As Halloween approaches, carvers of all sorts are drawn to pumpkin patches and grocery store bins to pick a perfect pumpkin to carve. Even if you didn’t get around to it this year, you may have a latent dream of growing your own pumpkins to carve.
The short growing season makes it a little challenging and certain varieties will grow better than others, but growing your own pumpkins to carve is possible for home gardeners to do in Maine.
The first thing you will want to do is pick a pumpkin with a short growing season. Judy Florenz, volunteer with the Damariscotta Pumpkinfest, chair of the program committee and one of the directors of the festival, recommended varieties like Howden, Cargo or Racer from Johnny’s Selected Seeds.
“I like to find ones that have a maturity date that’s under 100 [days],” Florenz said. “Howden, that’s 115 days — that, for Maine, is kind of pushing it. Depending on where people live, I would really take that into consideration.”
Matt Pellerin, agricultural director of Treworgy Orchards in Levant, recommended looking for hybrid pumpkins to ensure the quality.
“They have pumpkin breeding programs that focus on growing better, thicker stems, larger fruit, more consistent fruit quality,” Pellerin said. “Conquest is one that I like a lot. They’ll put on more fruit per plant [and are] also disease resistant. They have good consistency of handles, ribbing, orange color and really good fruit size.”

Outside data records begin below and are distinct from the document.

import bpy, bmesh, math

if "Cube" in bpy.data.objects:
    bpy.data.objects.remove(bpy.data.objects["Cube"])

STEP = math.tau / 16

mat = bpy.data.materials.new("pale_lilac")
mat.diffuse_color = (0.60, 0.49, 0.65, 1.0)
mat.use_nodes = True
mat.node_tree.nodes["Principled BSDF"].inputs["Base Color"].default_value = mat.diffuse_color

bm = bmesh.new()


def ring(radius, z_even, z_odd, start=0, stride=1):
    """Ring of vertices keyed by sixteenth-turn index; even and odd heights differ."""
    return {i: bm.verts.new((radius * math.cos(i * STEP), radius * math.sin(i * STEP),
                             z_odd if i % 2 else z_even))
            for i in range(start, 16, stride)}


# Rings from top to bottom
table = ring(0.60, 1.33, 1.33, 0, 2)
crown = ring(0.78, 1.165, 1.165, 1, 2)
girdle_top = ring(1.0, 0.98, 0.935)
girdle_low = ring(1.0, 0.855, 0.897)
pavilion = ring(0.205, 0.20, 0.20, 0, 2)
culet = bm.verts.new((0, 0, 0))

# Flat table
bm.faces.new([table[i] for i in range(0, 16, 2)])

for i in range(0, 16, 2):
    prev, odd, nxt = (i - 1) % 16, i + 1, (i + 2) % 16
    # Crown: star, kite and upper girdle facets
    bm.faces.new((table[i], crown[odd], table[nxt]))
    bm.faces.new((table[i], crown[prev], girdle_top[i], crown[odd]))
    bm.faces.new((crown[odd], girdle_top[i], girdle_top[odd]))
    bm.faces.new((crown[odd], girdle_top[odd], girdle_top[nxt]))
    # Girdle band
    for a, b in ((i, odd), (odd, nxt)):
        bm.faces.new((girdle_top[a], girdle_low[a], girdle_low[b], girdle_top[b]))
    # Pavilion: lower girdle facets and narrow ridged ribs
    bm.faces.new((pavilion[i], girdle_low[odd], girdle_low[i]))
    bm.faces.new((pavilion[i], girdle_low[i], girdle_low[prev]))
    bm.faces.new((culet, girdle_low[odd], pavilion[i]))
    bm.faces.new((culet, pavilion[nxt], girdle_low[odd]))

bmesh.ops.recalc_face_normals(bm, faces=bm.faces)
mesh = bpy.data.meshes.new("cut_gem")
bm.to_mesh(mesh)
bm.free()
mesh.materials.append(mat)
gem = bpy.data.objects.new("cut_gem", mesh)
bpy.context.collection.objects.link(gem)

To cope with Maine’s short growing season, you may also start your pumpkin seeds indoors next spring to give you a slight head start. However, do not start pumpkin seeds too far in advance of planting them, or else they will grow too big to properly transplant.
“They grow so quickly and they’re big,” Florenz said. “I’ll keep them until they germinate [and] get their first set of true leaves — maybe it’s a two week headstart. When you’re pushing against the frost in the fall, the two weeks makes a big difference.”
Another tip to successfully growing pumpkins is to have a well-tilled and properly fertilized garden that is watered frequently. Home gardeners may also consider covering their personal pumpkin patch in black plastic to warm the soil and promote growth while simultaneously controlling weeds.
“Pumpkin patches are notoriously weedy,” Pellerin said. “Maine is cooler than most pumpkin growing states and that black plastic really helps growing pumpkins here.”
Don’t worry if you didn’t get a chance to grow pumpkins this year, though. The crop, according to growers, was exceptionally good.
“A lot of people had trouble with the drought but pumpkins actually really like dry weather because the leaves don’t [get] fungus on them,” Pellerin said. “[The] fruit quality [this year] is really good.”